GeForce GT 640 DDR3 vs GeForce GTX 650
IntroThe GeForce GT 640 DDR3 comes with a clock frequency of 900 MHz and a DDR3 memory frequency of 1782 MHz. It also makes use of a 128-bit bus, and uses a 28 nm design. It is comprised of 384 SPUs, 32 Texture Address Units, and 16 ROPs.
Compare those specs to the GeForce GTX 650, which features a core clock speed of 1058 MHz and a GDDR5 memory speed of 1250 MHz. It also features a 128-bit bus, and makes use of a 28 nm design. It features 384 SPUs, 32 TAUs, and 16 ROPs.
(No game benchmarks for this combination yet.)
Power Usage and Theoretical Benchmarks
Power Consumption (Max TDP)
In theory, the GeForce GTX 650 is 40% faster than the GeForce GT 640 DDR3 overall, because of its greater data rate. (explain)
Texel RateThe GeForce GTX 650 will be a little bit (approximately 18%) faster with regards to AF than the GeForce GT 640 DDR3. (explain)
Pixel RateThe GeForce GTX 650 is a little bit (approximately 18%) faster with regards to AA than the GeForce GT 640 DDR3, and capable of handling higher screen resolutions more effectively. (explain)
Please note that the above 'benchmarks' are all just theoretical - the results were calculated based on the card's specifications, and real-world performance may (and probably will) vary at least a bit.
Please note that the price comparisons are based on search keywords - sometimes it might show cards with very similar names that are not exactly the same as the one chosen in the comparison. We do try to filter out the wrong results as best we can, though.
Memory Bandwidth: Memory bandwidth is the max amount of data (counted in MB per second) that can be transported across the external memory interface within a second. It is calculated by multiplying the card's interface width by its memory clock speed. In the case of DDR type RAM, it should be multiplied by 2 once again. If it uses DDR5, multiply by 4 instead. The higher the bandwidth is, the faster the card will be in general. It especially helps with anti-aliasing, HDR and higher screen resolutions.
Texel Rate: Texel rate is the maximum number of texture map elements (texels) that are applied in one second.

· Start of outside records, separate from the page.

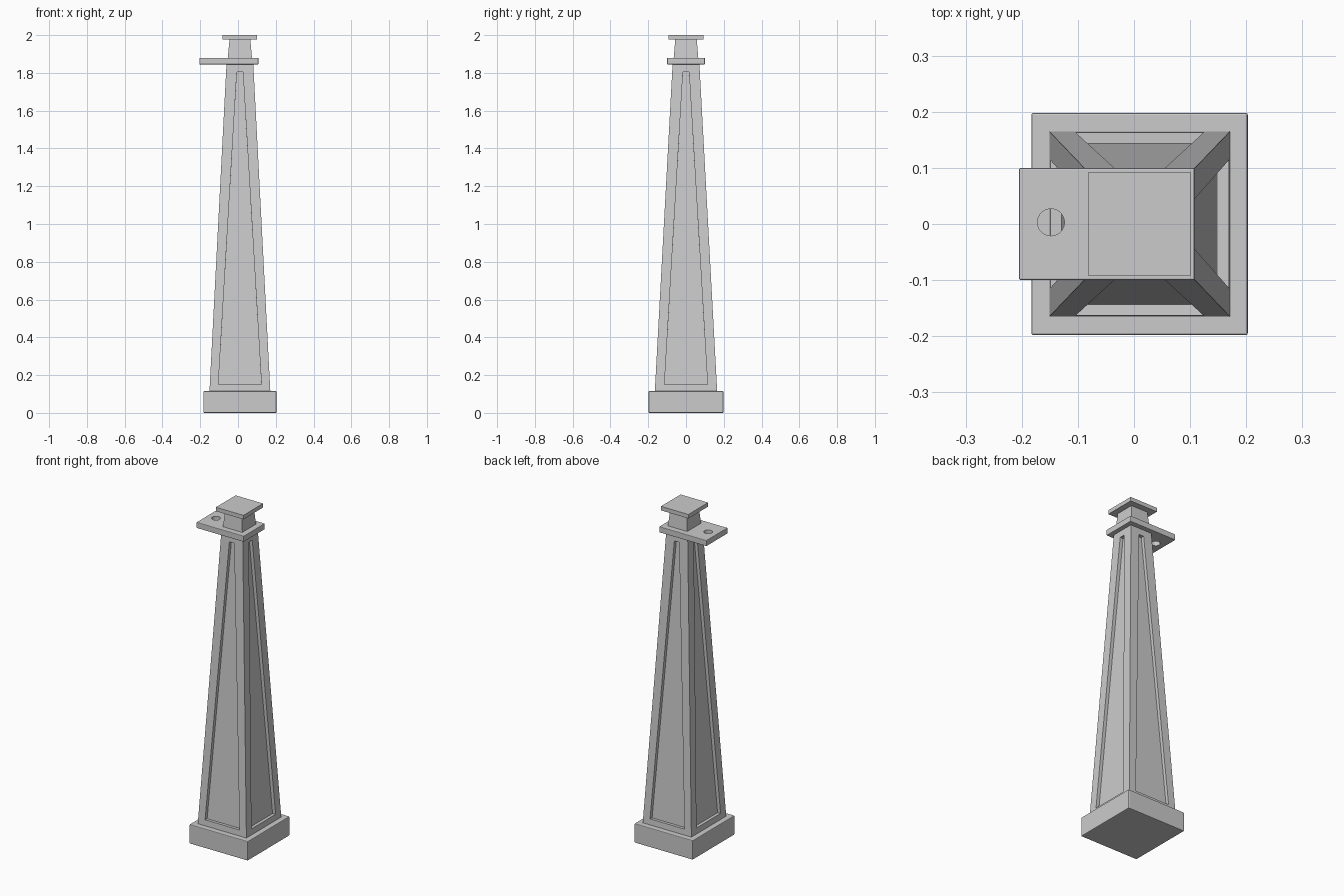
import bpy, bmesh
from mathutils import Vector

if "Cube" in bpy.data.objects:
    bpy.data.objects.remove(bpy.data.objects["Cube"])

CX = 0.01  # the pillar axis sits slightly right of the origin


def new_object(name, bm, location=(0, 0, 0)):
    bmesh.ops.recalc_face_normals(bm, faces=bm.faces)
    mesh = bpy.data.meshes.new(name)
    bm.to_mesh(mesh)
    bm.free()
    obj = bpy.data.objects.new(name, mesh)
    obj.location = location
    bpy.context.collection.objects.link(obj)
    return obj


def frustum(z0, z1, bottom, top):
    """Tapered box; bottom and top are (half x, half y)."""
    bm = bmesh.new()
    bmesh.ops.create_cube(bm, size=2)
    for v in bm.verts:
        hx, hy = top if v.co.z > 0 else bottom
        v.co = (v.co.x * hx, v.co.y * hy, z1 if v.co.z > 0 else z0)
    return bm


def bevel(obj, width):
    mod = obj.modifiers.new("edge_bevel", "BEVEL")
    mod.width, mod.segments = width, 2


# Base block
base = new_object("base", frustum(0, 0.115, (0.193, 0.198), (0.193, 0.198)), (CX, 0, 0))
bevel(base, 0.004)

# Tapered shaft with a sunken panel on each side
Z0, Z1 = 0.115, 1.845
BOT, TOP = (0.161, 0.165), (0.071, 0.071)
bm = frustum(Z0, Z1, BOT, TOP)
bm.normal_update()
sides = [f for f in bm.faces if abs(f.normal.z) < 0.5]
bmesh.ops.inset_individual(bm, faces=sides, thickness=0.01)
for f in sides:
    axis = 0 if abs(f.normal.x) > 0.5 else 1
    sign = 1 if f.normal[axis] > 0 else -1
    mid = f.calc_center_median().z
    for v in f.verts:
        z, half = (1.806, 0.016) if v.co.z > mid else (0.15, 0.114)
        t = (z - Z0) / (Z1 - Z0)
        co = Vector((0, 0, z))
        co[axis] = sign * (BOT[axis] + (TOP[axis] - BOT[axis]) * t)
        co[1 - axis] = half if v.co[1 - axis] > 0 else -half
        v.co = co
bm.normal_update()
bmesh.ops.inset_individual(bm, faces=sides, thickness=0, depth=-0.02)
new_object("shaft", bm, (CX, 0, 0))

# Bracket plate with a through hole
plate = new_object("bracket_plate", frustum(1.845, 1.88, (0.1565, 0.1), (0.1565, 0.1)),
                   (-0.0485, 0, 0))
bevel(plate, 0.003)
bm = bmesh.new()
bmesh.ops.create_cone(bm, cap_ends=True, segments=32, radius1=0.024, radius2=0.024, depth=0.2)
cutter = new_object("hole_cutter", bm, (-0.148, 0.003, 1.86))
cutter.hide_render = True
cut = plate.modifiers.new("hole", "BOOLEAN")
cut.operation, cut.object, cut.solver = "DIFFERENCE", cutter, "EXACT"
bpy.context.view_layer.objects.active = plate
for mod in [m.name for m in plate.modifiers]:
    bpy.ops.object.modifier_apply(modifier=mod)
bpy.data.objects.remove(cutter)

# Neck and cap
new_object("neck", frustum(1.88, 1.976, (0.064, 0.065), (0.055, 0.057)), (CX, 0, 0))
new_object("cap", frustum(1.976, 2.0, (0.091, 0.093), (0.091, 0.093)), (CX, 0, 0))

This figure is worked out by multiplying the total amount of texture units of the card by the core speed of the chip. The better this number, the better the card will be at texture filtering (anisotropic filtering - AF). It is measured in millions of texels applied in a second.
Pixel Rate: Pixel rate is the maximum amount of pixels the video card can possibly record to the local memory in one second - measured in millions of pixels per second. The figure is calculated by multiplying the number of ROPs by the clock speed of the card. ROPs (Raster Operations Pipelines - aka Render Output Units) are responsible for drawing the pixels (image) on the screen. The actual pixel rate also depends on lots of other factors, especially the memory bandwidth - the lower the bandwidth is, the lower the potential to get to the max fill rate.